= Task goal =
Every record below is to be restated word for word, and no picture is to be copied.

= Records supplied =
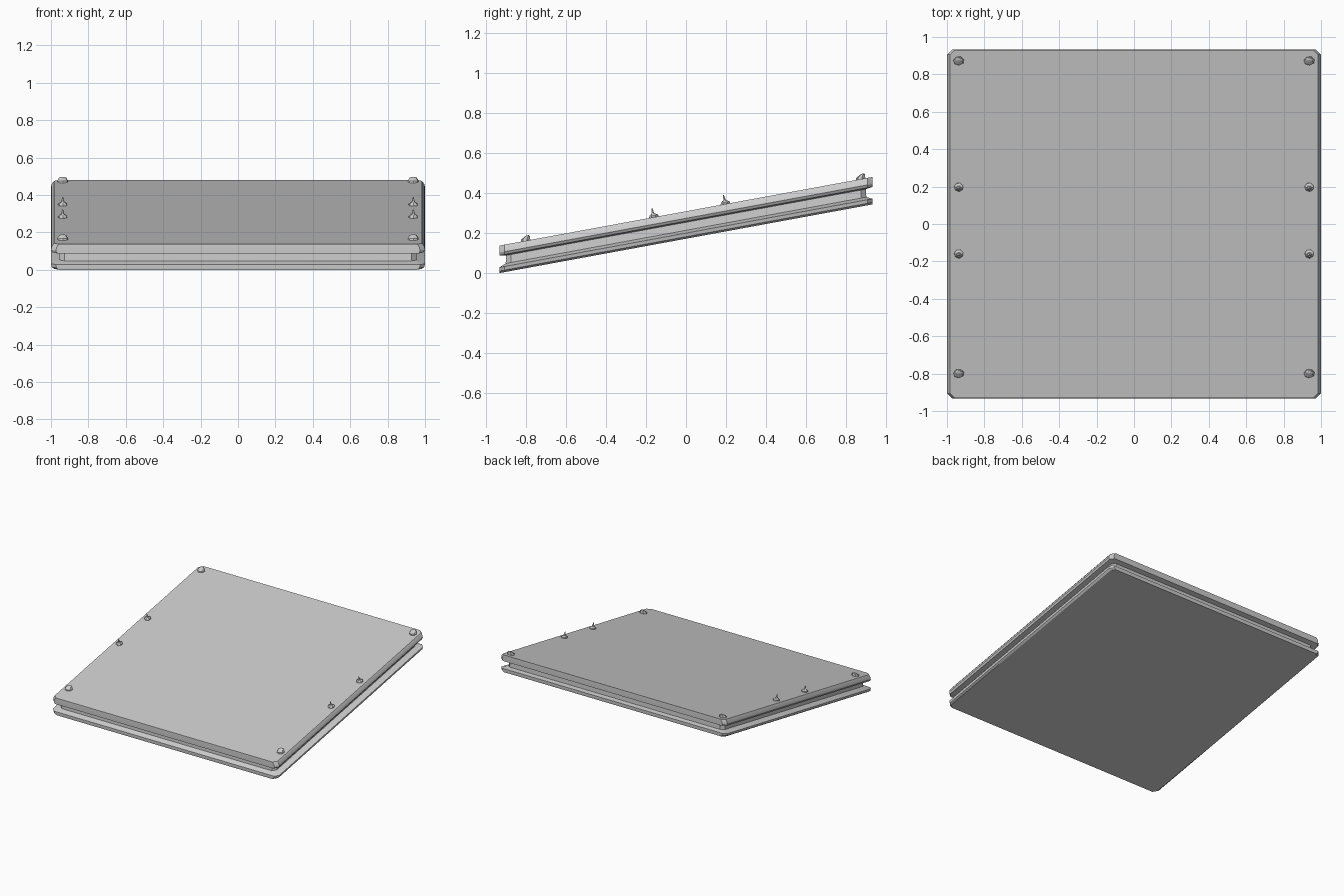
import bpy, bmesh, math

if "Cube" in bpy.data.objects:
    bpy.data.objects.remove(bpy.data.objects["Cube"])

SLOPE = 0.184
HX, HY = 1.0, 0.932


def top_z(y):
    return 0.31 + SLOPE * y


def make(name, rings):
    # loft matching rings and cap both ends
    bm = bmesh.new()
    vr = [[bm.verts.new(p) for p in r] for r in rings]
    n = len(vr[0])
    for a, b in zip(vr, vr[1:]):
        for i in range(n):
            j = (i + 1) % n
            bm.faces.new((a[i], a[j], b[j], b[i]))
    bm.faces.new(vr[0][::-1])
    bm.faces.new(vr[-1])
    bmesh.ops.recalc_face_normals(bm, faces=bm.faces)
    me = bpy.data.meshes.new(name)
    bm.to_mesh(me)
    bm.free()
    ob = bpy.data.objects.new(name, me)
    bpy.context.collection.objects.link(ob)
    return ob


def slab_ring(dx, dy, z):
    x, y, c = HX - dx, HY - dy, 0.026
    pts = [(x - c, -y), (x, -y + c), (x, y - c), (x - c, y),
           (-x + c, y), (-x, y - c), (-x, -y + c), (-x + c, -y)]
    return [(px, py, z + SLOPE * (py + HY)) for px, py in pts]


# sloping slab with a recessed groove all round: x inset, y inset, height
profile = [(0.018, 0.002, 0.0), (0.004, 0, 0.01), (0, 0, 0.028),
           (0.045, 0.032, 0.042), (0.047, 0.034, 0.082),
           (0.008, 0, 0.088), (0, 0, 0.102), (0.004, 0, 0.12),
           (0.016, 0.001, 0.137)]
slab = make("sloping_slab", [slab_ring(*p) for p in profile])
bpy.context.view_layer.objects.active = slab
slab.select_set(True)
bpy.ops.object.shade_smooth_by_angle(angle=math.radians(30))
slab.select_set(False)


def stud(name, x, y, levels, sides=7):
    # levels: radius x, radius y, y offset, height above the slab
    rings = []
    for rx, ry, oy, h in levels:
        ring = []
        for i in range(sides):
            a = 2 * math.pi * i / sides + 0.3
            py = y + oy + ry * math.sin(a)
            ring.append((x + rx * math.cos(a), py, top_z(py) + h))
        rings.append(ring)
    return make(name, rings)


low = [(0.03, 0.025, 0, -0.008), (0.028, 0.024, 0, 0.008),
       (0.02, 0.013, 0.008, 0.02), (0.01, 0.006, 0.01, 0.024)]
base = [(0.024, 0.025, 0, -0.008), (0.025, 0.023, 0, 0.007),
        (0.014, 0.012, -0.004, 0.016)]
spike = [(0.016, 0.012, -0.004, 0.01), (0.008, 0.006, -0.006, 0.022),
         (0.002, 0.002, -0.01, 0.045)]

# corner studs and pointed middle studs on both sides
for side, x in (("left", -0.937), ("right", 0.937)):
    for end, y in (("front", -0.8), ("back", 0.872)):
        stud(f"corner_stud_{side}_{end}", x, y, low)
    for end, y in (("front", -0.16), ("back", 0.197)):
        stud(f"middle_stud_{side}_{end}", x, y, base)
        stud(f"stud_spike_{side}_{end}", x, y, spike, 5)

= Answer space =
import bpy, bmesh, math

if "Cube" in bpy.data.objects:
    bpy.data.objects.remove(bpy.data.objects["Cube"])

SLOPE = 0.184
HX, HY = 1.0, 0.932


def top_z(y):
    return 0.31 + SLOPE * y


def make(name, rings):
    # loft matching rings and cap both ends
    bm = bmesh.new()
    vr = [[bm.verts.new(p) for p in r] for r in rings]
    n = len(vr[0])
    for a, b in zip(vr, vr[1:]):
        for i in range(n):
            j = (i + 1) % n
            bm.faces.new((a[i], a[j], b[j], b[i]))
    bm.faces.new(vr[0][::-1])
    bm.faces.new(vr[-1])
    bmesh.ops.recalc_face_normals(bm, faces=bm.faces)
    me = bpy.data.meshes.new(name)
    bm.to_mesh(me)
    bm.free()
    ob = bpy.data.objects.new(name, me)
    bpy.context.collection.objects.link(ob)
    return ob


def slab_ring(dx, dy, z):
    x, y, c = HX - dx, HY - dy, 0.026
    pts = [(x - c, -y), (x, -y + c), (x, y - c), (x - c, y),
           (-x + c, y), (-x, y - c), (-x, -y + c), (-x + c, -y)]
    return [(px, py, z + SLOPE * (py + HY)) for px, py in pts]


# sloping slab with a recessed groove all round: x inset, y inset, height
profile = [(0.018, 0.002, 0.0), (0.004, 0, 0.01), (0, 0, 0.028),
           (0.045, 0.032, 0.042), (0.047, 0.034, 0.082),
           (0.008, 0, 0.088), (0, 0, 0.102), (0.004, 0, 0.12),
           (0.016, 0.001, 0.137)]
slab = make("sloping_slab", [slab_ring(*p) for p in profile])
bpy.context.view_layer.objects.active = slab
slab.select_set(True)
bpy.ops.object.shade_smooth_by_angle(angle=math.radians(30))
slab.select_set(False)


def stud(name, x, y, levels, sides=7):
    # levels: radius x, radius y, y offset, height above the slab
    rings = []
    for rx, ry, oy, h in levels:
        ring = []
        for i in range(sides):
            a = 2 * math.pi * i / sides + 0.3
            py = y + oy + ry * math.sin(a)
            ring.append((x + rx * math.cos(a), py, top_z(py) + h))
        rings.append(ring)
    return make(name, rings)


low = [(0.03, 0.025, 0, -0.008), (0.028, 0.024, 0, 0.008),
       (0.02, 0.013, 0.008, 0.02), (0.01, 0.006, 0.01, 0.024)]
base = [(0.024, 0.025, 0, -0.008), (0.025, 0.023, 0, 0.007),
        (0.014, 0.012, -0.004, 0.016)]
spike = [(0.016, 0.012, -0.004, 0.01), (0.008, 0.006, -0.006, 0.022),
         (0.002, 0.002, -0.01, 0.045)]

# corner studs and pointed middle studs on both sides
for side, x in (("left", -0.937), ("right", 0.937)):
    for end, y in (("front", -0.8), ("back", 0.872)):
        stud(f"corner_stud_{side}_{end}", x, y, low)
    for end, y in (("front", -0.16), ("back", 0.197)):
        stud(f"middle_stud_{side}_{end}", x, y, base)
        stud(f"stud_spike_{side}_{end}", x, y, spike, 5)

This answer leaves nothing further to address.